Currently staffed with half a dozen youth and adult volunteers, SOCK is currently mentoring 15 kids from the South Ridge community and several others who attend from outside. These are students who work one-on-one with an adult to strengthen their academic skills. Before the afternoon is over, there is time for games and social interaction with mentors and each other. Under the supervision of Rev. Rob White and Theresa Kepple (Program Director for FUM-CR), grant monies have been used to provide student materials. The status and progress of the program is shared routinely with the congregation and is routinely reviewed by the FUMC-CR Church Council.

As the program gathers momentum, SOCK anticipates adding an additional day and more mentors, continuing remedial instruction through the summer months, serving as many as 80 students per week, and working more directly with teachers at South Ridge Elementary to identify students in need and monitor their progress. An on-going goal of the SOCK program is to increase our church family’s awareness and interest in “beyond-church-walls” services. In light of this goal, on Monday Thursday, April 17, our church will host a community meal. This meal will provide an opportunity for connection between our congregation and our community, among them, the families served by SOCK.


Below is a story on how Calhan United Methodist Church used the Beyond the Walls grant to start a food pantry in Eastern Colorado.

The Beyond the Walls grant helped start an outreach/service project called the Eastern Plains community Pantry (EPCP) to serve Calhan and the surrounding areas of eastern El Paso and southern Elbert counties. Six of the 15-member Board of Directors are members of the Calhan United Methodist Church. After one year of operation, the pantry is serving people in need and could be considered an exemplary community supported service.

The project has been carried out as described in the grant application with no changes in the original proposal. Highlights of the project include:

  • All work at the pantry is by volunteer; there are no paid employees.
  • Thirty-four volunteers provide approximately 550 volunteer hours per month. The pantry is fiscally strong after one year of operations. During the pantry's first month, 230 individuals were served. The number of individuals served monthly has increased with the pantry serving 784 people last month.
  • The 3,200-square-foot facility has been cleaned and remodeled to provide a welcoming atmosphere.

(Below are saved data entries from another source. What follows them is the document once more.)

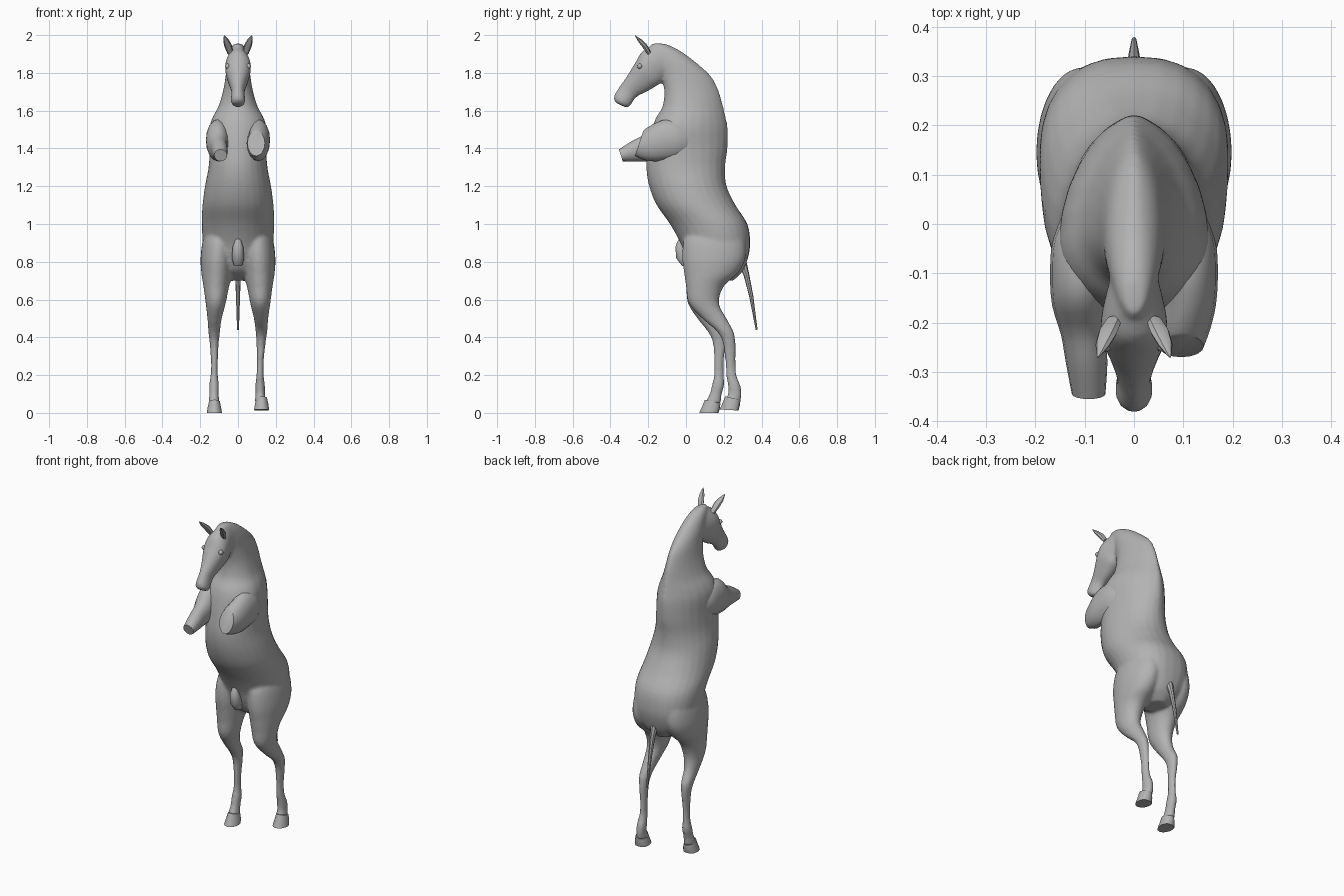
import bpy, bmesh, math
from mathutils import Vector

coat = bpy.data.materials.new("grey coat")
coat.diffuse_color = (0.45, 0.45, 0.45, 1)


def spline(rows, steps):
    """Smoothly interpolate section rows (Catmull-Rom)."""
    out = []
    for i in range(len(rows) - 1):
        p0, p1, p2 = rows[max(i - 1, 0)], rows[i], rows[i + 1]
        p3 = rows[min(i + 2, len(rows) - 1)]
        for s in range(steps):
            t = s / steps
            out.append([0.5 * (2 * b + (c - a) * t + (2 * a - 5 * b + 4 * c - d) * t * t
                               + (3 * b - a - 3 * c + d) * t ** 3)
                        for a, b, c, d in zip(p0, p1, p2, p3)])
    return out + [list(rows[-1])]


def loft(bm, rows, steps=4, sides=28):
    """Row: front y, z, back y, z, centre x, half width, widest fraction, back sharpness."""
    rings = []
    for ay, az, by, bz, xc, w, f, p in spline(rows, steps):
        ring = []
        for k in range(sides):
            t = 2 * math.pi * k / sides
            c, s = math.cos(t), math.sin(t)
            q = f + (c * (1 - f) if c > 0 else c * f)
            x = w * math.copysign(abs(s) ** (p if c > 0 else 1), s)
            ring.append(bm.verts.new((xc + x, ay + (by - ay) * q, az + (bz - az) * q)))
        rings.append(ring)
    for a, b in zip(rings, rings[1:]):
        for k in range(sides):
            j = (k + 1) % sides
            bm.faces.new((a[k], a[j], b[j], b[k]))
    bm.faces.new(rings[0][::-1])
    bm.faces.new(rings[-1])


def finish(bm, name, angle=40, voxel=0):
    bmesh.ops.recalc_face_normals(bm, faces=bm.faces)
    me = bpy.data.meshes.new(name)
    bm.to_mesh(me)
    bm.free()
    me.materials.append(coat)
    ob = bpy.data.objects.new(name, me)
    bpy.context.collection.objects.link(ob)
    if voxel:
        m = ob.modifiers.new("blend", 'REMESH')
        m.mode, m.voxel_size, m.use_smooth_shade = 'VOXEL', voxel, True
        s = ob.modifiers.new("soften", 'SMOOTH')
        s.factor, s.iterations = 0.5, 6
    else:
        bpy.ops.object.select_all(action='DESELECT')
        ob.select_set(True)
        bpy.context.view_layer.objects.active = ob
        bpy.ops.object.shade_smooth_by_angle(angle=math.radians(angle))
    return ob


# trunk and neck: z, front y, back y, half width, widest fraction, back sharpness
trunk = [(.70, .12, .25, .05, .5, 1), (.75, .04, .30, .12, .55, .9), (.82, 0, .328, .165, .55, .8),
         (.90, -.03, .34, .185, .55, .8), (1.0, -.085, .325, .192, .55, .85),
         (1.1, -.155, .262, .188, .5, .9), (1.2, -.195, .215, .175, .5, 1),
         (1.3, -.21, .207, .156, .45, 1.05), (1.4, -.2, .22, .15, .4, 1.2),
         (1.5, -.18, .222, .152, .35, 1.4), (1.56, -.16, .212, .137, .35, 1.5),
         (1.62, -.125, .198, .105, .35, 1.5), (1.7, -.115, .175, .08, .35, 1.4),
         (1.78, -.13, .135, .066, .4, 1.3), (1.85, -.15, .06, .058, .45, 1.2),
         (1.91, -.18, -.02, .045, .5, 1.1), (1.945, -.19, -.085, .03, .5, 1),
         (1.955, -.18, -.12, .015, .5, 1)]
bm = bmesh.new()
loft(bm, [(a, z, b, z, 0, w, f, p) for z, a, b, w, f, p in trunk])

# head from poll to muzzle
loft(bm, [(-.16, 1.95, -.05, 1.80, 0, .045, .5, 1), (-.23, 1.915, -.11, 1.765, 0, .064, .4, 1),
          (-.268, 1.855, -.142, 1.74, 0, .067, .35, .8), (-.318, 1.775, -.2, 1.705, 0, .048, .45, .9),
          (-.35, 1.73, -.262, 1.672, 0, .035, .5, 1), (-.378, 1.685, -.292, 1.63, 0, .038, .5, 1),
          (-.382, 1.66, -.31, 1.618, 0, .034, .5, 1), (-.37, 1.64, -.325, 1.62, 0, .02, .5, 1)])

# hind legs: z, centre x, half width, front y, back y; lower leg differs per side
thigh = [(1.0, .09, .06, .04, .27), (.92, .1, .085, -.01, .31), (.82, .108, .09, -.02, .315),
         (.74, .112, .082, -.01, .275), (.67, .115, .068, 0, .2)]
shanks = {-1: [(.58, .118, .053, .01, .165), (.5, .124, .038, .06, .175), (.43, .126, .031, .115, .21),
               (.37, .126, .024, .142, .212), (.27, .125, .018, .148, .2), (.2, .126, .019, .148, .2),
               (.15, .127, .026, .138, .203), (.1, .127, .025, .125, .19), (.05, .127, .03, .1, .185)],
          1: [(.58, .118, .053, .015, .175), (.5, .122, .038, .085, .215), (.43, .124, .031, .165, .252),
              (.37, .122, .024, .195, .262), (.27, .118, .018, .208, .262), (.2, .117, .019, .212, .268),
              (.145, .117, .026, .222, .288), (.1, .118, .025, .222, .295), (.06, .118, .03, .2, .288)]}
for side, shank in shanks.items():
    loft(bm, [(a, z, b, z, side * x, w, .5, 1) for z, x, w, a, b in thigh + shank])
finish(bm, "body", voxel=.009)

# hooves
for side, name, y0, y1, z in ((-1, "left_hoof", .07, .172, 0), (1, "right_hoof", .178, .278, .018)):
    bm = bmesh.new()
    loft(bm, [(y0, z, y1, z - z * .3, side * .125, .041, .55, .7),
              (y0 + .016, z + .035, y1 + .008, z + .025, side * .125, .036, .55, .8),
              (y0 + .03, z + .07, y1 + .01, z + .05, side * .125, .029, .5, 1)], 1, 14)
    finish(bm, name)

# bent forelegs ending in cut stubs
shoulder = [(.04, 1.50, .06, 1.38, .08, .05), (-.03, 1.545, -.03, 1.345, .1, .064),
            (-.1, 1.555, -.1, 1.335, .106, .064), (-.16, 1.535, -.17, 1.332, .108, .058)]
arms = {-1: [(-.22, 1.475, -.23, 1.332, .102, .046), (-.285, 1.44, -.28, 1.332, .096, .042),
             (-.355, 1.395, -.335, 1.332, .092, .034)],
        1: [(-.205, 1.51, -.225, 1.34, .1, .054), (-.225, 1.495, -.27, 1.36, .096, .046)]}
for side, arm in arms.items():
    bm = bmesh.new()
    loft(bm, [(a, az, b, bz, side * x, w, .5, 1) for a, az, b, bz, x, w in shoulder + arm], 3, 16)
    finish(bm, "left_foreleg" if side < 0 else "right_foreleg")


def tube(name, pts, sides=8, flat=1):
    """Tapered tube through (x, y, z, radius) points."""
    bm = bmesh.new()
    rings = []
    axis = (Vector(pts[-1][:3]) - Vector(pts[0][:3])).normalized()
    u = axis.cross(Vector((0, 1, 0))).normalized()
    v = axis.cross(u)
    for x, y, z, r in pts:
        rings.append([bm.verts.new(Vector((x, y, z)) + r * (u * math.cos(t) + v * flat * math.sin(t)))
                      for t in (2 * math.pi * k / sides for k in range(sides))])
    for a, b in zip(rings, rings[1:]):
        for k in range(sides):
            bm.faces.new((a[k], a[(k + 1) % sides], b[(k + 1) % sides], b[k]))
    bm.faces.new(rings[0])
    bm.faces.new(rings[-1])
    return finish(bm, name)


# tail and sheath under the belly
tube("tail", [(0, .30, .79, .022), (0, .32, .73, .015), (0, .345, .62, .011), (0, .374, .44, .005)])
tube("belly_sheath", [(0, -.015, .945, .015), (0, -.03, .90, .02), (0, -.03, .88, .028),
                      (0, -.02, .82, .033), (0, .0, .78, .022)], 10)

# ears and eyes
for s, side in ((-1, "left"), (1, "right")):
    tube(side + "_ear", [(s * .04, -.195, 1.905, .016), (s * .053, -.22, 1.945, .02),
                         (s * .064, -.245, 1.972, .015), (s * .073, -.27, 1.998, .002)], 8, .7)
    bm = bmesh.new()
    bmesh.ops.create_uvsphere(bm, u_segments=12, v_segments=8, radius=.014)
    bmesh.ops.translate(bm, verts=bm.verts, vec=(s * .056, -.245, 1.835))
    finish(bm, side + "_eye")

The three biggest challenges the EPCP Board faced in starting up the pantry were: facilities, funding and food sources. The pantry Board of Directors were able to rent a former retail store from the Calhan Fire Protection District for $250 per month. Project volunteers cleaned, painted, insulated, and repaired the building. The transformation from neglected store to inviting food pantry was amazing.

The Calhan churches and community individuals donated start-up money, the EPCP received four grants, and three fundraisers were held. The combination of donations, grants and fundraisers have provided enough money for a year's operating expenses and most of the funding for a second year.

The pantry Board signed an agreement with Southern Colorado Care and Share, Inc. to receive U.S. commodities. The Boy Scouts, the U.S. Postal Service and some of the local churches conduct food drives to help stock the pantry. Two stores and a trucking company donate food, but the pantry continues to look for more food sources. Currently, Eastern Plains Community Pantry has a great facility, good current funding and multiple sources for food collection. What seemed to be three big problems turned into minor issues.

The lessons learned from the establishment of the food pantry were:

  1. People will come together for a good cause
  2. Faith in God will get you through the trials and tribulations of a new worthwhile venture
  3. Leadership and planning are important components of success.